Japanese pharmaceutical giant Takeda Pharmaceutical has entered into a research collaboration agreement with US-based Carmine Therapeutics for the discovery, development and commercialisation of rare disease therapies.
The partners intend to leverage Carmine’s REGENT technology, based on red blood cell extracellular vesicles (RBCEVs), to develop non-viral gene therapies for two rare disease targets.
RBCEV-based gene therapy is said to have multiple benefits when compared to adeno-associated virus (AAV)-based gene therapy, including potential for repeat dosing and larger transgene payload capacity.

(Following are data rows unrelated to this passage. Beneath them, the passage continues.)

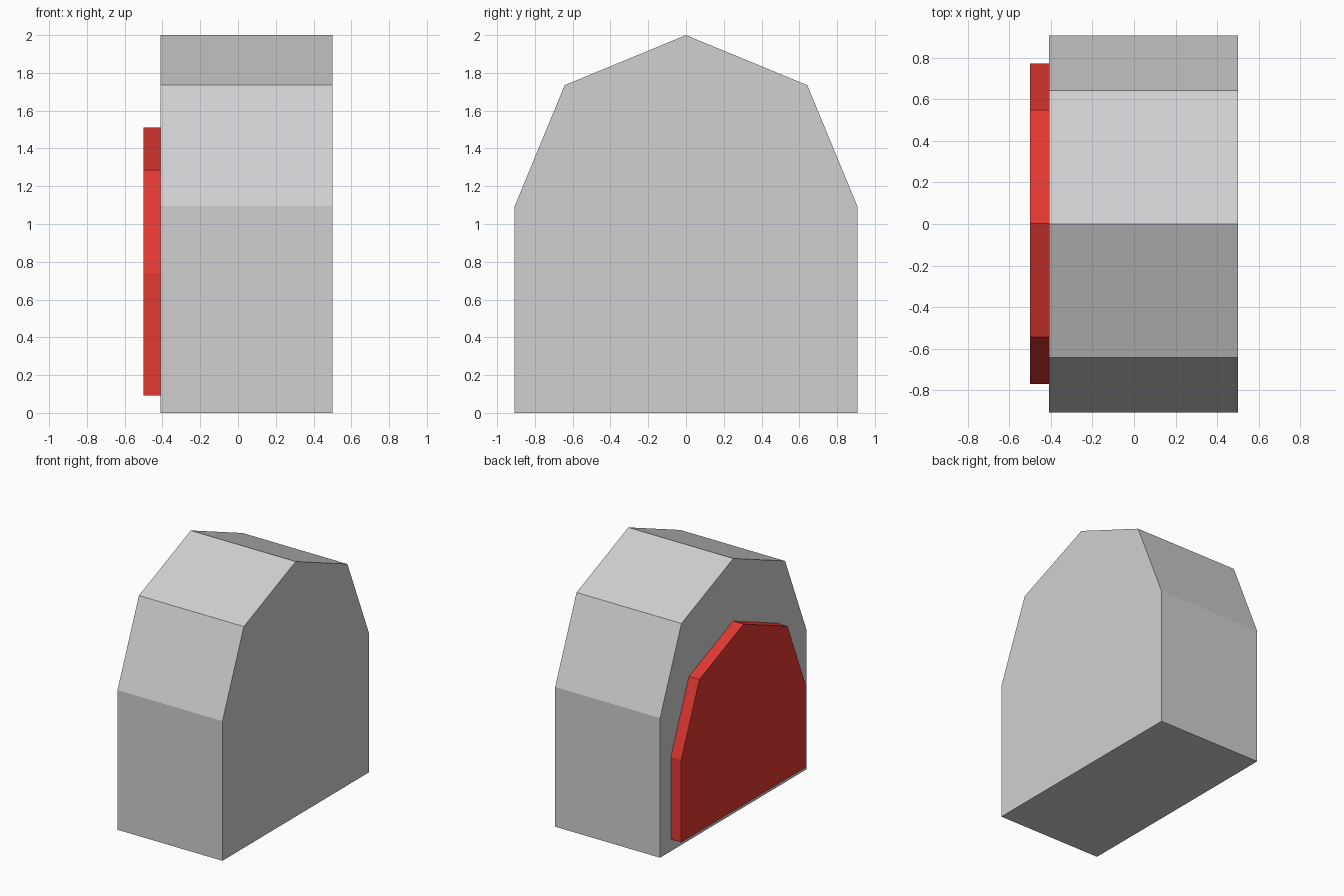
import bpy
import bmesh

cube = bpy.data.objects.get("Cube")
if cube:
    bpy.data.objects.remove(cube, do_unlink=True)


def make_material(name, rgb):
    mat = bpy.data.materials.new(name)
    mat.use_nodes = True
    color = (*rgb, 1.0)
    mat.diffuse_color = color
    mat.node_tree.nodes["Principled BSDF"].inputs["Base Color"].default_value = color
    return mat


def make_arch(name, half, x_min, x_max, mat):
    """Mirror half a (y, z) outline, from base to shoulder, and extrude it along x."""
    outline = half[:-1] + [half[-1]] + [(-y, z) for y, z in reversed(half[:-1])]
    bm = bmesh.new()
    face = bm.faces.new([bm.verts.new((x_min, y, z)) for y, z in outline])
    extruded = bmesh.ops.extrude_face_region(bm, geom=[face])["geom"]
    moved = [v for v in extruded if isinstance(v, bmesh.types.BMVert)]
    bmesh.ops.translate(bm, verts=moved, vec=(x_max - x_min, 0, 0))
    bmesh.ops.recalc_face_normals(bm, faces=bm.faces)
    mesh = bpy.data.meshes.new(name)
    bm.to_mesh(mesh)
    bm.free()
    mesh.materials.append(mat)
    obj = bpy.data.objects.new(name, mesh)
    bpy.context.collection.objects.link(obj)
    return obj


grey = make_material("light grey", (0.63, 0.63, 0.64))
red = make_material("red", (0.76, 0.04, 0.032))

# Grey block with a faceted arch profile
make_arch("arched_body", [(0.907, 0), (0.907, 1.095), (0.642, 1.735), (0, 2)],
          -0.41, 0.5, grey)

# Smaller red panel of the same shape on the right side
panel = make_arch("side_panel", [(0.771, 0.093), (0.771, 0.74), (0.546, 1.285), (0, 1.51)],
                  -0.5, -0.41, red)
panel.location.y = 0.002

Takeda also agreed to provide a $5m convertible loan to support the development of Carmine’s REGENT platform.
Carmine Therapeutics founding CEO XQ Lin said: “We are pleased to enter this collaboration with Takeda, a recognized global leader in rare disease therapies, slightly more than a year since Carmine was created and incubated by Esco Ventures X.
“This provides Carmine with significant funding to further develop our REGENT platform, and advance our wholly-owned programmes.”

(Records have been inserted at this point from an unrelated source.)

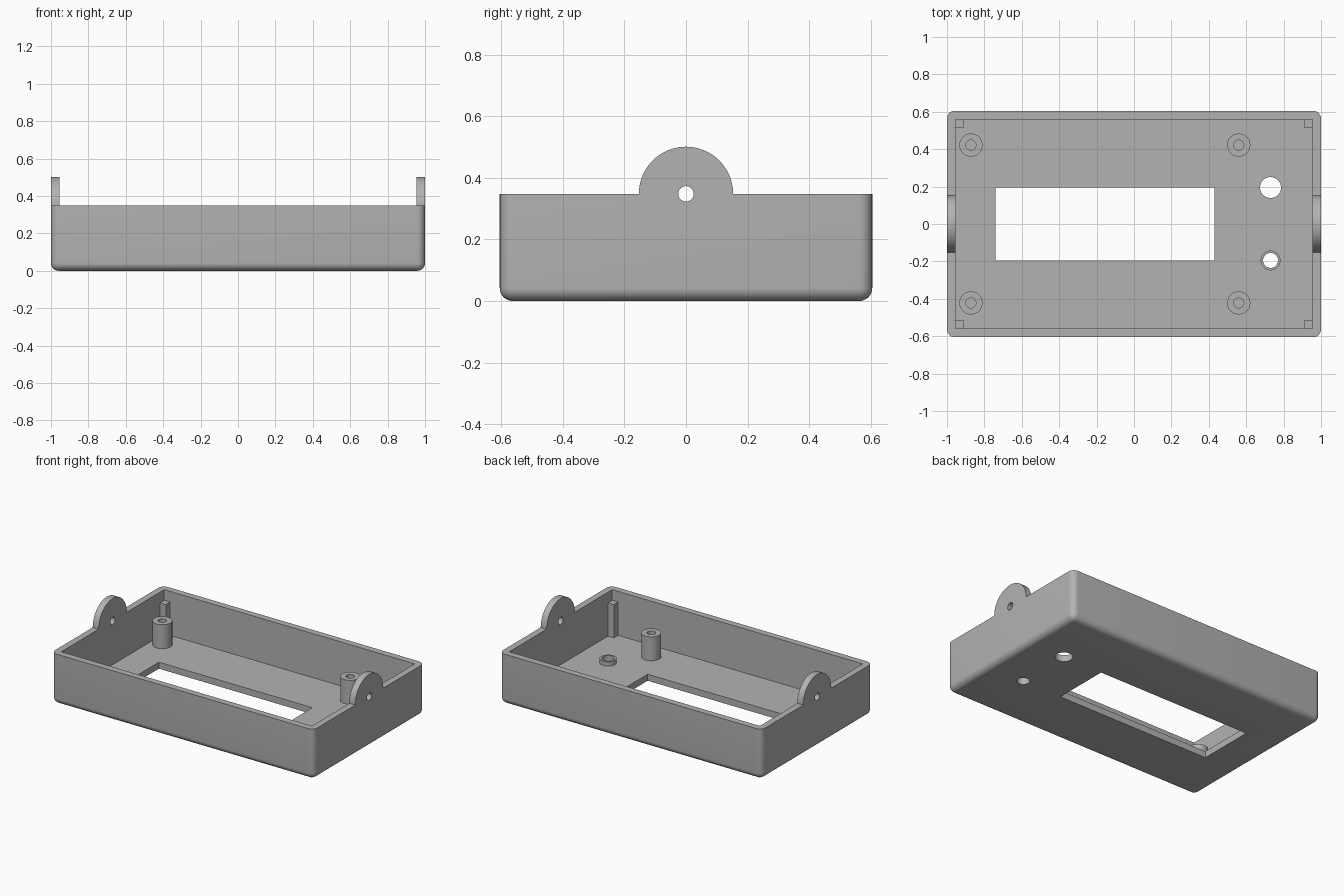
import bpy, bmesh, math
from mathutils import Matrix, Vector

if "Cube" in bpy.data.objects:
    bpy.data.objects.remove(bpy.data.objects["Cube"])

W, D, H = 1.0, 0.605, 0.348      # half width, half depth, wall height
T = 0.045                        # wall and floor thickness

grey = bpy.data.materials.new("grey plastic")
grey.diffuse_color = (0.45, 0.45, 0.45, 1)
grey.use_nodes = True
grey.node_tree.nodes["Principled BSDF"].inputs["Base Color"].default_value = grey.diffuse_color


def finish(name, bm):
    bmesh.ops.recalc_face_normals(bm, faces=bm.faces)
    me = bpy.data.meshes.new(name)
    bm.to_mesh(me)
    bm.free()
    me.materials.append(grey)
    ob = bpy.data.objects.new(name, me)
    bpy.context.collection.objects.link(ob)
    return ob


def box(name, lo, hi, bevel=0):
    bm = bmesh.new()
    bmesh.ops.create_cube(bm, size=1)
    lo, hi = Vector(lo), Vector(hi)
    for v in bm.verts:
        v.co = (lo + hi) / 2 + v.co * (hi - lo)
    if bevel:  # round every edge except the top rim
        edges = [e for e in bm.edges if min(v.co.z for v in e.verts) < hi.z - 1e-4]
        bmesh.ops.bevel(bm, geom=edges, offset=bevel, segments=8,
                        profile=0.5, affect='EDGES')
    return finish(name, bm)


def cylinder(name, r, center, length, axis='Z', n=48):
    bm = bmesh.new()
    rot = Matrix.Rotation(math.pi / 2, 4, 'Y') if axis == 'X' else Matrix()
    bmesh.ops.create_cone(bm, cap_ends=True, segments=n, radius1=r, radius2=r,
                          depth=length, matrix=Matrix.Translation(center) @ rot)
    return finish(name, bm)


def cut(ob, cutters):
    for c in cutters:
        m = ob.modifiers.new("cut", 'BOOLEAN')
        m.operation, m.solver, m.object = 'DIFFERENCE', 'EXACT', c
    dg = bpy.context.evaluated_depsgraph_get()
    me = bpy.data.meshes.new_from_object(ob.evaluated_get(dg))
    ob.modifiers.clear()
    ob.data = me


def tube(name, x, y, z0, z1, r_out, r_in):
    bm = bmesh.new()
    n = 40
    rings = []
    for r, z in ((r_in, z0), (r_out, z0), (r_out, z1), (r_in, z1)):
        rings.append([bm.verts.new((x + r * math.cos(2 * math.pi * i / n),
                                    y + r * math.sin(2 * math.pi * i / n), z))
                      for i in range(n)])
    for k in range(4):
        a, b = rings[k], rings[(k + 1) % 4]
        for i in range(n):
            j = (i + 1) % n
            bm.faces.new((a[i], a[j], b[j], b[i]))
    return finish(name, bm)


# Cutters: cavity, display window, floor holes, pivot hole
cavity = box("cavity_cutter", (-W + T, -D + T, T), (W - T, D - T, 1))
window = box("window_cutter", (-0.74, -0.196, -0.2), (0.43, 0.196, 0.2))
big_hole = cylinder("large_hole_cutter", 0.056, (0.73, 0.195, 0), 0.4)
small_hole = cylinder("small_hole_cutter", 0.04, (0.73, -0.195, 0), 0.4)
pivot = cylinder("pivot_cutter", 0.025, (0, 0, H), 3, 'X', 32)
below = box("lug_trim_cutter", (-2, -1, -1), (2, 1, H))
cutters = [cavity, window, big_hole, small_hole, pivot, below]

# Open tray with rounded outside edges
tray = box("tray", (-W, -D, 0), (W, D, H), bevel=0.042)
cut(tray, [cavity, window, big_hole, small_hole, pivot])
parts = [tray]

# Half-round pivot lugs on the end walls
for side, s in (("left", -1), ("right", 1)):
    lug = cylinder(side + "_lug", 0.153, (s * (W - T / 2), 0, H), T, 'X', 96)
    cut(lug, [below, pivot])
    parts.append(lug)

# Screw posts and square corner posts
for sy in (-1, 1):
    for x in (-0.872, 0.56):
        parts.append(tube("screw_post", x, sy * 0.422, T, 0.21, 0.062, 0.027))
    for sx in (-1, 1):
        x, y = sx * (W - T), sy * (D - T)
        x2, y2 = x - sx * T, y - sy * T
        parts.append(box("corner_post", (min(x, x2), min(y, y2), T),
                         (max(x, x2), max(y, y2), 0.275)))

# Low collar round the small floor hole
parts.append(tube("hole_collar", 0.73, -0.195, T, 0.075, 0.053, 0.04))

for c in cutters:
    bpy.data.objects.remove(c)

bpy.ops.object.select_all(action='DESELECT')
for p in parts:
    p.select_set(True)
bpy.context.view_layer.objects.active = tray
bpy.ops.object.shade_smooth_by_angle(angle=math.radians(30))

Under the deal, Takeda will make an upfront payment and provide research funding support to Carmine, which is eligible to receive more than $900m in milestone payments plus tiered royalties.
The agreement provides Takeda with an option to licence the programmes after completion of pre-clinical proof of concept studies and would carry out clinical development and commercialisation.

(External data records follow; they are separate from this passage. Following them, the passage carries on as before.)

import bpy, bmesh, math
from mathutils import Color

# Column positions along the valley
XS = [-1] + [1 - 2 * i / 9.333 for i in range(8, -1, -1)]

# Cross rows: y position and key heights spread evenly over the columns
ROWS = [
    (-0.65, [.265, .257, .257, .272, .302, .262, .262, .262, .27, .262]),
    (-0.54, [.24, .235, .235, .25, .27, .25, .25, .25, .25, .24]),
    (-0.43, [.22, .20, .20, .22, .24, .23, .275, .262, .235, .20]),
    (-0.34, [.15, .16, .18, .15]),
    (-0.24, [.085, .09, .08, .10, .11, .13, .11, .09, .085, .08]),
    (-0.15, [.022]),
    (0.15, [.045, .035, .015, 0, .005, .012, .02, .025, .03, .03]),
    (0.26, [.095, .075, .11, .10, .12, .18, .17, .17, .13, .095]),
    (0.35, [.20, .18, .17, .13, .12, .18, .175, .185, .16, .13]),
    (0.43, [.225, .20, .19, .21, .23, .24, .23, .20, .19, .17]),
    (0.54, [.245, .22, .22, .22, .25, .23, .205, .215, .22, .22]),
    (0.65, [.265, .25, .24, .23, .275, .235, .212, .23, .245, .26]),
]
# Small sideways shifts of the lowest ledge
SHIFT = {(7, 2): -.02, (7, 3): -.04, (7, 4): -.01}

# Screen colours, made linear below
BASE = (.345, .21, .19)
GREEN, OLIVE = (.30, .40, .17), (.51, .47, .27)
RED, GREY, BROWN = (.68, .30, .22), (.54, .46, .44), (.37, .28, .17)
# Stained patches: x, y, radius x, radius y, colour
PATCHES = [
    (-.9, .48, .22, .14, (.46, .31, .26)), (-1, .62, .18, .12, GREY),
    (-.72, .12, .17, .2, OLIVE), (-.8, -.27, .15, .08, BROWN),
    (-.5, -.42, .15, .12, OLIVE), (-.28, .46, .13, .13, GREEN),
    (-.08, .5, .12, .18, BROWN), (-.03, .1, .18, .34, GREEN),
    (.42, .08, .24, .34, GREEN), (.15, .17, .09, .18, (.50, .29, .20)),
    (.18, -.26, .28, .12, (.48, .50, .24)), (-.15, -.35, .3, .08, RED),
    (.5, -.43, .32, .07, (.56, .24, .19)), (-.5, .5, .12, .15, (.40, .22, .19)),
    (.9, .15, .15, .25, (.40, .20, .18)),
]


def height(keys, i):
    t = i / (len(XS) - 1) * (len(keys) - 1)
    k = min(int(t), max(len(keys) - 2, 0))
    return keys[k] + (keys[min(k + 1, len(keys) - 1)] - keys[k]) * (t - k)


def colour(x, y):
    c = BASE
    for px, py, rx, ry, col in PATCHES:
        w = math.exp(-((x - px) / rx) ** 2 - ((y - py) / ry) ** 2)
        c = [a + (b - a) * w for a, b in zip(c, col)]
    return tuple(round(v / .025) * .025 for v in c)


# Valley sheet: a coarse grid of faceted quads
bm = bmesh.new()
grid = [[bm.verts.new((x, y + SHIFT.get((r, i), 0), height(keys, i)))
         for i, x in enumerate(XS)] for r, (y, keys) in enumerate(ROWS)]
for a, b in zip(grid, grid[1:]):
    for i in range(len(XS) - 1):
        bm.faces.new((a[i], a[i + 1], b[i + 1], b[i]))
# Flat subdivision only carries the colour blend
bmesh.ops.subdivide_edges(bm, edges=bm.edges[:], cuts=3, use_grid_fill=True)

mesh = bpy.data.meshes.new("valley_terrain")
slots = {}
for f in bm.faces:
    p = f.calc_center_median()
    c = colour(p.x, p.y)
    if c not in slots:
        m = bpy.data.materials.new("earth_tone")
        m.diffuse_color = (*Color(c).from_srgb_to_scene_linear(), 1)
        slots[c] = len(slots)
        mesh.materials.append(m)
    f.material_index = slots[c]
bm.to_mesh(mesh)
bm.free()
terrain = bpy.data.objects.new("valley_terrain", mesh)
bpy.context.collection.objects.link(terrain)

Takeda Rare Diseases Drug Discovery unit head Madhu Natarajan said: “At Takeda, we’re expanding our foundation in gene therapy by establishing a network of innovative partners like Carmine Therapeutics who are pursuing non-viral vector approaches that could leapfrog today’s technology.
“Developing alternative gene therapy delivery vehicles like the REGENT platform that could address the challenges of AAV gene therapy is critical to one day delivering next-generation cures for rare diseases.”
In March, Takeda signed a multi-target alliance with biotechnology company Evox Therapeutics to work on protein replacement and mRNA therapies for rare diseases.